How much should a PFI care home cost? This study looks at where the money went on a £2.19m design-and-build contract for two day centres and sheltered housing for 50 elderly people in west London. Compiled by ECD Architects and Head Projects
The London Borough of Harrow sponsored a private finance initiative bid, incorporating a limited design competition for the 50-bed care home and two day centres. Under the deal, the council undertook to purchase 40 of the beds with full service over a 25-year period, transferring the risk for the rest to the PFI provider.
The PFI contract was awarded to Ealing Family Housing Association, which procured the building and took responsibility for running it.
The project is a new departure for the housing association, which has concentrated on general-needs housing financed by traditional funding methods. It subcontracted the provision of care to Fremantle Trust, which was not party to the PFI arrangement.
In order to be as sure as possible of delivery, Ealing Family Housing Association decided to appoint a consultancy team with a strong track record in healthcare buildings. A design-and-build contract was considered best suited to the strategy of transferring the risk of cost and time overruns to the contractor.
The brief agreed between the London Borough of Harrow Social Services Department and Ealing Family Housing Association was for a new care home housing 50 elderly residents, primarily on two floors, linked to two day centres, each for 25 people, and with some staff accommodation but no resident warden. The design had to comply with registration standards for care homes and the requirements of the council’s social services department. Dual registration as either a residential care home or a nursing home required full wheelchair access.
The design was developed in response to a restricted site – a backlands area surrounded by residential gardens and overlooked on each side. A physical model was used to explain the proposals to local residents and overlooking problems were resolved through the detailed design.
The scheme is a two-storey T-shaped block with an east-west main axis that allows most bedrooms to face south. On the ground floor are two “houses” of 10 bedrooms plus a day centre, with 30 more bedrooms and a smaller day centre on the first floor. The day centres on both floors are in the east wing.
The ground floor of the home is wrapped around a secluded garden to the south-west and is split into two houses at each end. Each house has its own living and dining rooms, which are located centrally to form the hub of the building and open on to the garden. The main entrance to the home affords a view through a communal sunroom and into the garden. A hairdressing room is provided at ground-floor level next to the sunroom.
The first floor of the home is arranged around a central, toplit circulation space. The day centre and one of the 10-bed units is for Asian residents. There is a roof terrace that provides shading to the ground floor and gives the upper-floor living rooms their own external space. The day centre has access to a garden terrace from the dining room to the rear.
Shallow monopitch roofs rise up to the south and west where the high ridges help to enclose the garden.

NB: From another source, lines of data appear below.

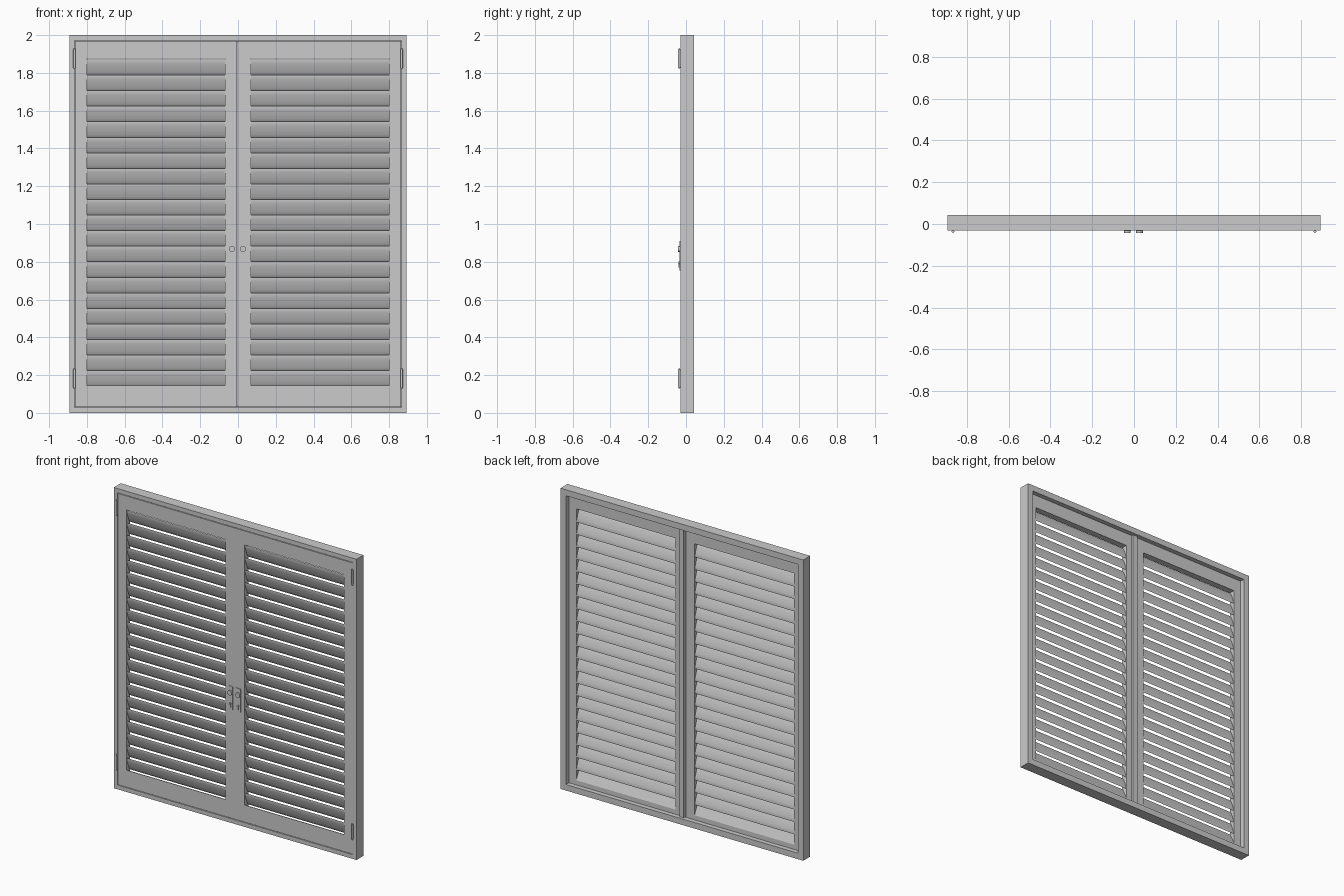
import bpy, bmesh, math

if "Cube" in bpy.data.objects:
    bpy.data.objects.remove(bpy.data.objects["Cube"])

FRONT, DOOR_BACK, BACK = -0.030, 0.010, 0.043
W, H = 0.893, 2.0


def finish(name, bm, smooth=False):
    bmesh.ops.recalc_face_normals(bm, faces=bm.faces)
    me = bpy.data.meshes.new(name)
    bm.to_mesh(me)
    bm.free()
    ob = bpy.data.objects.new(name, me)
    bpy.context.collection.objects.link(ob)
    if smooth:
        bpy.ops.object.select_all(action='DESELECT')
        ob.select_set(True)
        bpy.context.view_layer.objects.active = ob
        bpy.ops.object.shade_smooth_by_angle(angle=math.radians(35))
    return ob


def prism(bm, profile, x0, x1):
    """Extrude a (y, z) profile along x."""
    a = [bm.verts.new((x0, y, z)) for y, z in profile]
    b = [bm.verts.new((x1, y, z)) for y, z in profile]
    n = len(a)
    bm.faces.new(a)
    bm.faces.new(b[::-1])
    for i in range(n):
        j = (i + 1) % n
        bm.faces.new((a[i], b[i], b[j], a[j]))


def box(bm, x0, x1, y0, y1, z0, z1):
    prism(bm, [(y0, z0), (y1, z0), (y1, z1), (y0, z1)], x0, x1)


def cylinder(bm, x, y, z, r, depth, axis='Z', seg=16):
    new = bmesh.ops.create_cone(bm, cap_ends=True, segments=seg, radius1=r,
                                radius2=r, depth=depth)['verts']
    for v in new:
        c = v.co.copy()
        v.co = (c.x + x, c.y + y, c.z + z) if axis == 'Z' else (c.x + x, c.z + y, c.y + z)


# Outer frame with a wider stop behind the leaves
bm = bmesh.new()
for t, y0, y1 in ((0.028, FRONT, DOOR_BACK + 0.002), (0.040, DOOR_BACK + 0.002, BACK)):
    box(bm, -W, -W + t, y0, y1, 0, H)
    box(bm, W - t, W, y0, y1, 0, H)
    box(bm, -W + t, W - t, y0, y1, 0, t)
    box(bm, -W + t, W - t, y0, y1, H - t, H)
finish("outer_frame", bm)

Z0, Z1 = 0.032, 1.968
LOW, HIGH = 0.145, 1.875
SLATS = 21
PITCH = (HIGH - LOW) / SLATS


def leaf(side, x0, x1, o0, o1):
    # Stiles and rails; the bottom rail slopes down to the back like the slats
    bm = bmesh.new()
    box(bm, x0, o0, FRONT, DOOR_BACK, Z0, Z1)
    box(bm, o1, x1, FRONT, DOOR_BACK, Z0, Z1)
    prism(bm, [(FRONT, Z0), (DOOR_BACK, Z0), (DOOR_BACK, LOW - 0.075),
               (FRONT + 0.004, LOW), (FRONT, LOW)], o0, o1)
    box(bm, o0, o1, FRONT, DOOR_BACK, HIGH, Z1)
    finish(side + "_leaf_frame", bm)

    # Steep louvre slats, high at the front and low at the back
    bm = bmesh.new()
    half = PITCH * 0.56
    ang = math.atan2(0.030, PITCH)
    ca, sa = math.cos(ang), math.sin(ang)
    section = []
    for i in range(12):
        t = math.tau * i / 12
        u, v = half * math.cos(t), 0.0055 * math.sin(t)
        section.append((-0.010 - u * sa + v * ca, u * ca + v * sa))
    for k in range(SLATS):
        zc = LOW + PITCH * (k + 0.5) - 0.006
        prism(bm, [(y, zc + z) for y, z in section], o0 - 0.002, o1 + 0.002)
    finish(side + "_slats", bm, True)


leaf("left", -0.862, -0.006, -0.800, -0.070)
leaf("right", -0.003, 0.862, 0.070, 0.800)

# Cover strip over the meeting line at the back
bm = bmesh.new()
box(bm, -0.003, 0.030, DOOR_BACK, 0.028, 0.042, 1.958)
finish("meeting_strip", bm)

# Hinges with end caps
for name, s in (("left", -1), ("right", 1)):
    bm = bmesh.new()
    for zc in (0.183, 1.875):
        cylinder(bm, s * 0.866, -0.0365, zc, 0.0065, 0.096)
        for e in (-1, 1):
            cylinder(bm, s * 0.866, -0.0365, zc + e * 0.050, 0.0045, 0.006)
        box(bm, s * 0.866 - 0.004, s * 0.866 + 0.004, -0.036, FRONT + 0.002,
            zc - 0.045, zc + 0.045)
    finish(name + "_hinges", bm, True)

# Latch plates, round knobs and keyhole escutcheons
for name, x in (("left", -0.032), ("right", 0.026)):
    bm = bmesh.new()
    box(bm, x - 0.017, x + 0.017, FRONT - 0.004, FRONT + 0.001, 0.755, 0.910)
    finish(name + "_latch_plate", bm)
    bm = bmesh.new()
    cylinder(bm, x, -0.038, 0.868, 0.016, 0.010, 'Y', 24)
    cylinder(bm, x, -0.037, 0.795, 0.007, 0.008, 'Y')
    box(bm, x - 0.003, x + 0.003, -0.040, FRONT, 0.770, 0.795)
    finish(name + "_knob", bm, True)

The services core is situated between the day centre entrance and care home, with access set back from the main facade. This location minimises hard landscaping for vehicular access and maximises the gardens for the amenity of residents.
Caring for elderly people involves a sensitive approach to the special needs of people suffering from dementia and Alzheimer’s Disease. These have had an influence on the design and layout, particularly in enhancing circulation areas, sight lines for supervisory staff and security.
Midway through the design process, the Department of Health published Fit for the Future, a consultation paper on standards for residential and nursing homes for older people, which had a significant influence on the design, particularly in relation to space standards, wheelchair access and the specification of finishes.
The project cost parameters were set at the outset of the bid. Construction costs were benchmarked at £620/m2 for private sector comparable buildings, plus an allowance for site-specifics and agreed operational and specification enhancements to reflect contract delivery compliance.
The out-turn cost was £2 134 090, a rise of 5.7%, which was within the fluctuation margins identified at the outset. Most of the increase was a result of changes in the care provider’s desire to improve operational cost over the life of the building – mainly the upgrading of specifications for finishes and additional fixtures and fittings.